» Aim of the task:
Would you please return the lines of the entries below starting at the line that has "# Palm: one" and ending at the line that has "for c, low in", both included, exactly as they are?

*** Opening Supplied information ***

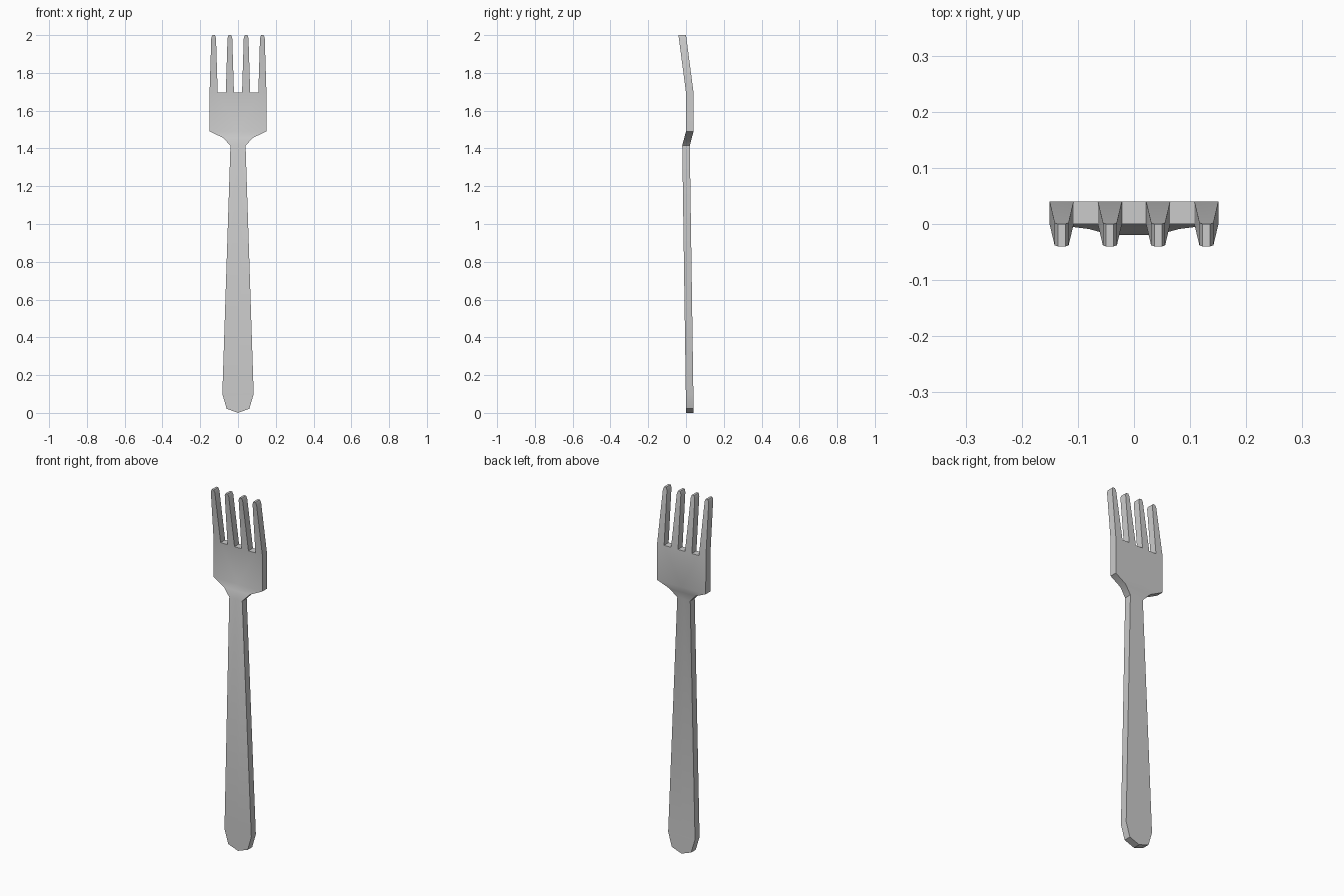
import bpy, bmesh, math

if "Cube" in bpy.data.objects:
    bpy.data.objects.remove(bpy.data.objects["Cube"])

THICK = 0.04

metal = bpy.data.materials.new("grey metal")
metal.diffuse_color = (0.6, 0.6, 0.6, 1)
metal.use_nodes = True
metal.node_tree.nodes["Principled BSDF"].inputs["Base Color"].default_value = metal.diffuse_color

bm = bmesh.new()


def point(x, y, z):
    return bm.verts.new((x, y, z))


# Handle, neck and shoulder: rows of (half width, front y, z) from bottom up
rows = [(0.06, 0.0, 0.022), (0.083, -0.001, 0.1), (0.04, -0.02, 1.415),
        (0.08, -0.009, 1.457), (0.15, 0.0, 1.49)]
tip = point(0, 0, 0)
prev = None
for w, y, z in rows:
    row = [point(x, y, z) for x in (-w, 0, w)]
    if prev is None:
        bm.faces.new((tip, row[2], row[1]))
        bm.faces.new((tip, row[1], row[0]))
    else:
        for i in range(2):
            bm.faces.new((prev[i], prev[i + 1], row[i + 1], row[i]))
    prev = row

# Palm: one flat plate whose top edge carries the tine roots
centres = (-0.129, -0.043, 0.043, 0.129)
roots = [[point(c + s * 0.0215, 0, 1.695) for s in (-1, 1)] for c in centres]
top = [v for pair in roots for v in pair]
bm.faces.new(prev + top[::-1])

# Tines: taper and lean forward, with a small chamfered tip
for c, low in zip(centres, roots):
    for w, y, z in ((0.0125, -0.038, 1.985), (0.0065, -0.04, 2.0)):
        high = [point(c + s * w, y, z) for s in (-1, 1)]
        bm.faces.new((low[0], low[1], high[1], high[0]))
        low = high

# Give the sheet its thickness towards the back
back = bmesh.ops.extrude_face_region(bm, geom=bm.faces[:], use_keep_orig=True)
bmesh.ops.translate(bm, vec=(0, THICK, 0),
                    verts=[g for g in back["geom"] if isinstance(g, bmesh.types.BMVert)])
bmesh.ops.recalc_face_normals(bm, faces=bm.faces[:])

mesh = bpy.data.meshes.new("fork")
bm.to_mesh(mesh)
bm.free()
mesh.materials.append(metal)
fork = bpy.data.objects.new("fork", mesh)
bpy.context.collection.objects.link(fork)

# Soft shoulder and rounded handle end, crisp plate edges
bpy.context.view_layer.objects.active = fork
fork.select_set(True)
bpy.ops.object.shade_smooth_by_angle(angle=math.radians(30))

*** Closing Supplied information ***
*** Opening Supplied information ***

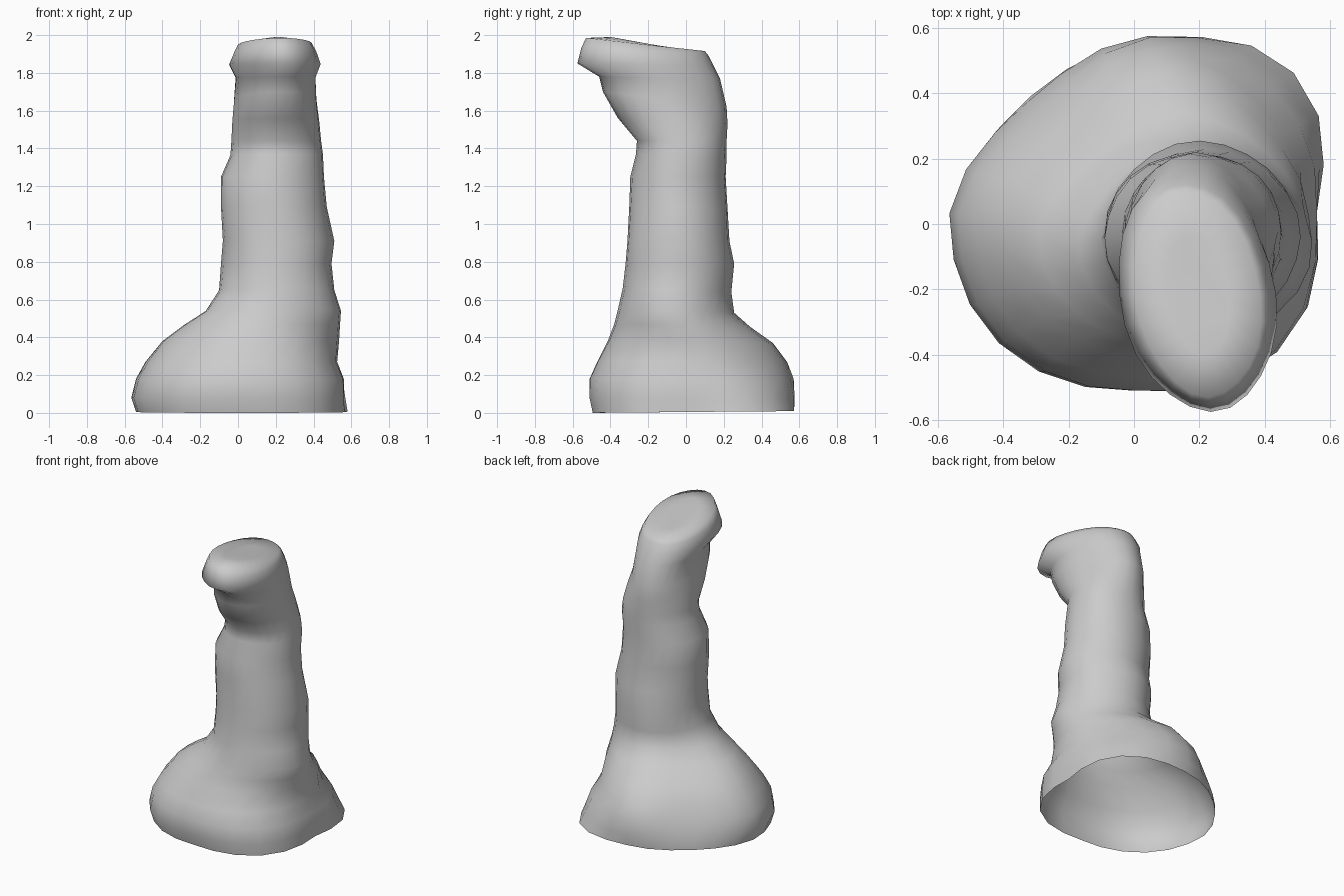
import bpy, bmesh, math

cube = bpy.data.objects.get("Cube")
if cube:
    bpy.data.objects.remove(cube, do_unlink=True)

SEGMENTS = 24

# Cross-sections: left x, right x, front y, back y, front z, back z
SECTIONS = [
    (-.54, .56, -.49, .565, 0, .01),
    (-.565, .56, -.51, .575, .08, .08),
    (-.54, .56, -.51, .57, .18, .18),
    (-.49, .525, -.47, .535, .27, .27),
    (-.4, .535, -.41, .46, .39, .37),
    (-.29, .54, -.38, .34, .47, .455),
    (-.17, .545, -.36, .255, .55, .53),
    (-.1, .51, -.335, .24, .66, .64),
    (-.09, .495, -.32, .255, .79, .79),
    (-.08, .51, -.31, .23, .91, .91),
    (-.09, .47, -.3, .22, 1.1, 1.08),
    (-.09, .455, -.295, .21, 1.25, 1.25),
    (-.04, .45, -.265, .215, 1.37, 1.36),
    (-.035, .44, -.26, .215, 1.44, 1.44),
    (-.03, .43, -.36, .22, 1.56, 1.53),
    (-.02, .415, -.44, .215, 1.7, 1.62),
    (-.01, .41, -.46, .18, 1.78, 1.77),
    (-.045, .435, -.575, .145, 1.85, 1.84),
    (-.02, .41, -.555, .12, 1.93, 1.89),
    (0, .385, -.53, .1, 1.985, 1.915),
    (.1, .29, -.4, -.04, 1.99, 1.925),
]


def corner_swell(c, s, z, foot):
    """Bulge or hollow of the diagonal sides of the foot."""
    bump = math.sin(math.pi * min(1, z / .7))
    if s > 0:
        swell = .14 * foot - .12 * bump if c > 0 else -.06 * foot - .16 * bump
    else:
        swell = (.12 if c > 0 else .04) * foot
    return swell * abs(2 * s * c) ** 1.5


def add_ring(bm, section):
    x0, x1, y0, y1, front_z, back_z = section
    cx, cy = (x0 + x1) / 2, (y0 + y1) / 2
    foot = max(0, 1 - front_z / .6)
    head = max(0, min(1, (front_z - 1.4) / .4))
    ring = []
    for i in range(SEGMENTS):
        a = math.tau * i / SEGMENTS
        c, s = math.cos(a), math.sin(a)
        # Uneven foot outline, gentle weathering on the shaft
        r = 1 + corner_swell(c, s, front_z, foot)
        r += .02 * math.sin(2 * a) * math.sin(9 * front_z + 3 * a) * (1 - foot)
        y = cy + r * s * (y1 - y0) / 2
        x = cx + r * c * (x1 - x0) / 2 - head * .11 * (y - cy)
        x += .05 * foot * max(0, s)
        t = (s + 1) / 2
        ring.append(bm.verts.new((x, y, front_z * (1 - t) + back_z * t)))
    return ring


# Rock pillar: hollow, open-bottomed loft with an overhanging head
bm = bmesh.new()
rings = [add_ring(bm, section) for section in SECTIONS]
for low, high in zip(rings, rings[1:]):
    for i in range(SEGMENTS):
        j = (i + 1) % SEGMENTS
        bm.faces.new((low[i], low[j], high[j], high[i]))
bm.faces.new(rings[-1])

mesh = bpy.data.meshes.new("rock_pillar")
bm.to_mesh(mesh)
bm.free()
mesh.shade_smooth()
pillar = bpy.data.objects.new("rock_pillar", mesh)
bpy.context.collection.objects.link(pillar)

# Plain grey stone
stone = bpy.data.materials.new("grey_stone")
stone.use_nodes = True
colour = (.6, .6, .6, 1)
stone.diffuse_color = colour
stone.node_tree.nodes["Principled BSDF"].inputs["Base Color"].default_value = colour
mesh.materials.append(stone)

*** Closing Supplied information ***

» Solved exercise:
# Palm: one flat plate whose top edge carries the tine roots
centres = (-0.129, -0.043, 0.043, 0.129)
roots = [[point(c + s * 0.0215, 0, 1.695) for s in (-1, 1)] for c in centres]
top = [v for pair in roots for v in pair]
bm.faces.new(prev + top[::-1])

# Tines: taper and lean forward, with a small chamfered tip
for c, low in zip(centres, roots):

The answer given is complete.